2. Seek authenticity and connection.
Whenever you find yourself trapped in small talk, look for ways to build a connection with the other person by understanding who they are and showing your genuine self. Gary Burnison, CEO of Korn Ferry, a global organizational consultancy recommends using the A.C.T. strategy to build connections. He says that small talk is “a natural way for people to connect. Start with a question that will build up to a conversation that meets the A.C.T. criteria.”
- A – Look for authenticity in the conversation.
- C – Look for ways to build a connection.
- T – Focus on topics that show your passions and genuine self.
For instance, you can ask questions like “How are you feeling lately?”, “What is your one goal for this month?”, “Which celebrity/famous personality do you relate with the most?”
Comedian Chris Colin and author Rob Baedeker suggest asking the following questions when trying to make small talk meaningful –
– “What’s your story?”
– “What did you do today?”
– “What’s the strangest thing about where you grew up?”
– “What’s the most interesting thing that happened at work today?”
– “How’d you end up in your line of work?”
– “What does your name mean? What would you like it to mean?”
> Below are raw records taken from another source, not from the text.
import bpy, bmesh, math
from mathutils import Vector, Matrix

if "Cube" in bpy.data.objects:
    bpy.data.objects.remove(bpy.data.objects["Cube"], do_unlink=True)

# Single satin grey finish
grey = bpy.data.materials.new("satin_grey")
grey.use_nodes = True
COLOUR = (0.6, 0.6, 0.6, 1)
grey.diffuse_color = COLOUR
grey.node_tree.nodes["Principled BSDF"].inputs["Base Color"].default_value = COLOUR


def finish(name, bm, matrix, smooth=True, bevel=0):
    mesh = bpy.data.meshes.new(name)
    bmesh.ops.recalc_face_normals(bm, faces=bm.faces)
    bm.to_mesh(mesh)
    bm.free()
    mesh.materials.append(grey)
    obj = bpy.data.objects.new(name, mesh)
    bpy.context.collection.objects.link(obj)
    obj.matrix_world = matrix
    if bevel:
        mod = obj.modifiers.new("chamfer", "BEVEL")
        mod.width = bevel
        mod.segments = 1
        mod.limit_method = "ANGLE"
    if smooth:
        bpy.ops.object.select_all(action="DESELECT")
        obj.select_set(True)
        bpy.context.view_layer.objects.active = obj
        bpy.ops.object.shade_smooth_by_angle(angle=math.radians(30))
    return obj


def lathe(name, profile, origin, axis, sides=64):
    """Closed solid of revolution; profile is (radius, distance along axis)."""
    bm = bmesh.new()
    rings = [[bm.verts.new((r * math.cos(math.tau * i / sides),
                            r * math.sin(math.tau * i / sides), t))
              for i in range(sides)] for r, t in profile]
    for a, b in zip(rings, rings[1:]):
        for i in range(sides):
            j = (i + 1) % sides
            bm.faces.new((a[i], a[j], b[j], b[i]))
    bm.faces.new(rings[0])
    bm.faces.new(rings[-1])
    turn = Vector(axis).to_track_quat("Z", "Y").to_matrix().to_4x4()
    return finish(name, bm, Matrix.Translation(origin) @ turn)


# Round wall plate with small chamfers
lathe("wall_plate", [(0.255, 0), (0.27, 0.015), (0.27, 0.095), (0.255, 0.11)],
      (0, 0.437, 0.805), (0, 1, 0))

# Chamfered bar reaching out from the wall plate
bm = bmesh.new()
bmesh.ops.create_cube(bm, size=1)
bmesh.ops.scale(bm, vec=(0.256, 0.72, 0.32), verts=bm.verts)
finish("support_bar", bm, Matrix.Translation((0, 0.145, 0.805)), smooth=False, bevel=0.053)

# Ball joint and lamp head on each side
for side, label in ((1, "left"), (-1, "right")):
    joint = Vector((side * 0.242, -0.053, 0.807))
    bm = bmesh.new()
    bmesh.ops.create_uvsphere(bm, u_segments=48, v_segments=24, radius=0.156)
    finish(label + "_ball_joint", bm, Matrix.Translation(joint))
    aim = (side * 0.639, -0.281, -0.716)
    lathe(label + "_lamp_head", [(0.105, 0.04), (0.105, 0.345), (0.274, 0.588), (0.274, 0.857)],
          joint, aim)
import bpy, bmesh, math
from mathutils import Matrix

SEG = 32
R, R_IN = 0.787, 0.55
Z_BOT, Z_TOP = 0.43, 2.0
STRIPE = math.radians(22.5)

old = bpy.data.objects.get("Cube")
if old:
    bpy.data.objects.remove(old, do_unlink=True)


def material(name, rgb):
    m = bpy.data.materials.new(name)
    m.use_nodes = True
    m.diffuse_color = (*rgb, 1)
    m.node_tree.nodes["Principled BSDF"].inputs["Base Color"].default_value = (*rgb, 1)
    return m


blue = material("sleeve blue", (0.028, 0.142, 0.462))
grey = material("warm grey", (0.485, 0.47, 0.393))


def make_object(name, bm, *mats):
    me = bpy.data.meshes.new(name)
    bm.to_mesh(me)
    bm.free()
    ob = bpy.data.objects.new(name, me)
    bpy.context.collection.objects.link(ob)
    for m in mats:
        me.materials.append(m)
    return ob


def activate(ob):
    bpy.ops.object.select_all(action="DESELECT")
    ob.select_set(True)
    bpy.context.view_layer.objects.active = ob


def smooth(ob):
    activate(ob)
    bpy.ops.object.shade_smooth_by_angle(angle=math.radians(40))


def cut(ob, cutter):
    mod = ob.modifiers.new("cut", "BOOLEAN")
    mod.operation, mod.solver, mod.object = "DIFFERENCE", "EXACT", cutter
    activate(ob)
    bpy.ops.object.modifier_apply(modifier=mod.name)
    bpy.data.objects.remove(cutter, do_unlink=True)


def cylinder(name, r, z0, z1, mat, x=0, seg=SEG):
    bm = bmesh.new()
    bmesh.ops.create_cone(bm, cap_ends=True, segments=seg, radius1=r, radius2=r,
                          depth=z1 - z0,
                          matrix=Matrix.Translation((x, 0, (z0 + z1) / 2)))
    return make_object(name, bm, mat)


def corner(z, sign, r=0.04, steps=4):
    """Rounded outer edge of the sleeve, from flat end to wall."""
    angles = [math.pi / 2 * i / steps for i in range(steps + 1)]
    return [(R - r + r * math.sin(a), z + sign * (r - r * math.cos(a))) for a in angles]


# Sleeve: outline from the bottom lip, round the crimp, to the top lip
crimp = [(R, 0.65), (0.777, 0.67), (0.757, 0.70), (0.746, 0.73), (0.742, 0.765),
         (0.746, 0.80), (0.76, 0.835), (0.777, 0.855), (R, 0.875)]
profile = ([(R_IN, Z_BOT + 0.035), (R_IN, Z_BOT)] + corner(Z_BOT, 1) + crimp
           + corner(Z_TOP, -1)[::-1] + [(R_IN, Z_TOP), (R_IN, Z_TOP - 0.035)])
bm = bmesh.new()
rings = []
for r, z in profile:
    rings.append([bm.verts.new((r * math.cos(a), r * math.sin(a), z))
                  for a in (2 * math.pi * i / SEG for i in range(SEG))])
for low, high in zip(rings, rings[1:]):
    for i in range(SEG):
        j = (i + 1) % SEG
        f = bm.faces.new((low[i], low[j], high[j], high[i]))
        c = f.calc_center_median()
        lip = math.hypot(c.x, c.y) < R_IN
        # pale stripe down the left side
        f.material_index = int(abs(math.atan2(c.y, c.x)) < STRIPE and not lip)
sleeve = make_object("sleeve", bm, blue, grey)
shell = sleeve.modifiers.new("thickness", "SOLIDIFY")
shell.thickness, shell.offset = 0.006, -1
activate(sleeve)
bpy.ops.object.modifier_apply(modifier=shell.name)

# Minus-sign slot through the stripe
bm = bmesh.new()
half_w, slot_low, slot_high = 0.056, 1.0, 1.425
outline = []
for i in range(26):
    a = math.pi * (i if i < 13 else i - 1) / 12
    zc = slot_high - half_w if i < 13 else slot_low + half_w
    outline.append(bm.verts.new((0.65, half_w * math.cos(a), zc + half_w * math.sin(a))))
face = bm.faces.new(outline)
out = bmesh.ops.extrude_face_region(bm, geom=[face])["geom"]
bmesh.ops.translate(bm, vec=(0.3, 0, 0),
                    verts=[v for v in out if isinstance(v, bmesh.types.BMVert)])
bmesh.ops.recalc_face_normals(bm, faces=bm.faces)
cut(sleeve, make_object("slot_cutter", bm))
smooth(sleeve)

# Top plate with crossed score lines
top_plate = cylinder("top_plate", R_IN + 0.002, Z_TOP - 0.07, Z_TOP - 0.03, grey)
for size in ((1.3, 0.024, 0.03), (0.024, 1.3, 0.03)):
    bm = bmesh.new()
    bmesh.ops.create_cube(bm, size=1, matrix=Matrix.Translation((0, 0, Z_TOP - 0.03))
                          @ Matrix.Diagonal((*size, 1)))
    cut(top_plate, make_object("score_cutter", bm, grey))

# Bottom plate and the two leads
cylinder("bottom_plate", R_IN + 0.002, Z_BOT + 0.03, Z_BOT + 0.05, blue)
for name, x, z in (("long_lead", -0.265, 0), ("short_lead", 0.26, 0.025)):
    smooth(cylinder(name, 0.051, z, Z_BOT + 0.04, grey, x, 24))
– “What was the best part of your weekend?”
– “What are you looking forward to this week?”
– “Who do you think is the luckiest person in this room?”
– “What does this house remind you of?”
– “If you could teleport by blinking your eyes, where would you go right now?”
3. Be curious.
If you want to appear interesting, then you need to be interested. Channel your inner curiosity to delve deep into topics and issues that others find interesting. Being curious during small talk will help you learn what drives and motivates others.
Go into the conversation with authentic interest and make sure you actually listen to what the other person is saying. It is also important to offer a thoughtful response. By showing that you’re interested, you will leave a positive impression leading to a better connection.
Samantha Boardman, M.D. explains “Inquire about topics that will help you find common ground. Build on what the other person says. Avoid firing out checklists and predictable questions… Ask open-ended questions that require more than a one-word reply.”
4. Pay attention and actually listen.
Make an effort to truly listen to what the other person is saying with the intention of understanding them instead of replying back to them. You should also make sure that you pay enough attention to their body language and facial expressions. “Respond by paraphrasing and reflecting on the conversation to move it forward,” says Samantha. This will make the person you are chatting with realizing that you are genuinely interested and care about the conversation.
You can also score brownie points by understanding what they feel passionate about and talking about that. How? Simply say “Tell me more.” Samantha adds “Encourage elaboration and when the other person asks you a question, respond with more than just the bare bones… give the other person some personal (and substantive) information to work with.” However, make sure you don’t interrupt them when they speak. This is a great way to make small talk meaningful.
5. Don’t get distracted by your phone.
Smartphones are conversation killers. According to a 2014 study, the quality of in-person conversations and social interactions are greatly affected by the presence of mobile phones.
The study revealed that “conversations in the absence of mobile communication technologies were rated as significantly superior compared with those in the presence of a mobile device, above and beyond the effects of age, gender, ethnicity, and mood.”Moreover, it was also found that social interactions without the presence of smartphones and other devices involved higher levels of empathy.
Dr. Samantha Boardman suggests that you leave your mobile phone “in your pocket or in your handbag and never place it on the table. If you are expecting an important email from your boss, let the other person know. Create a special notification. At least they will know you are not mindlessly thumbing through Instagram.” Keep this in mind if you wish to make small talk meaningful.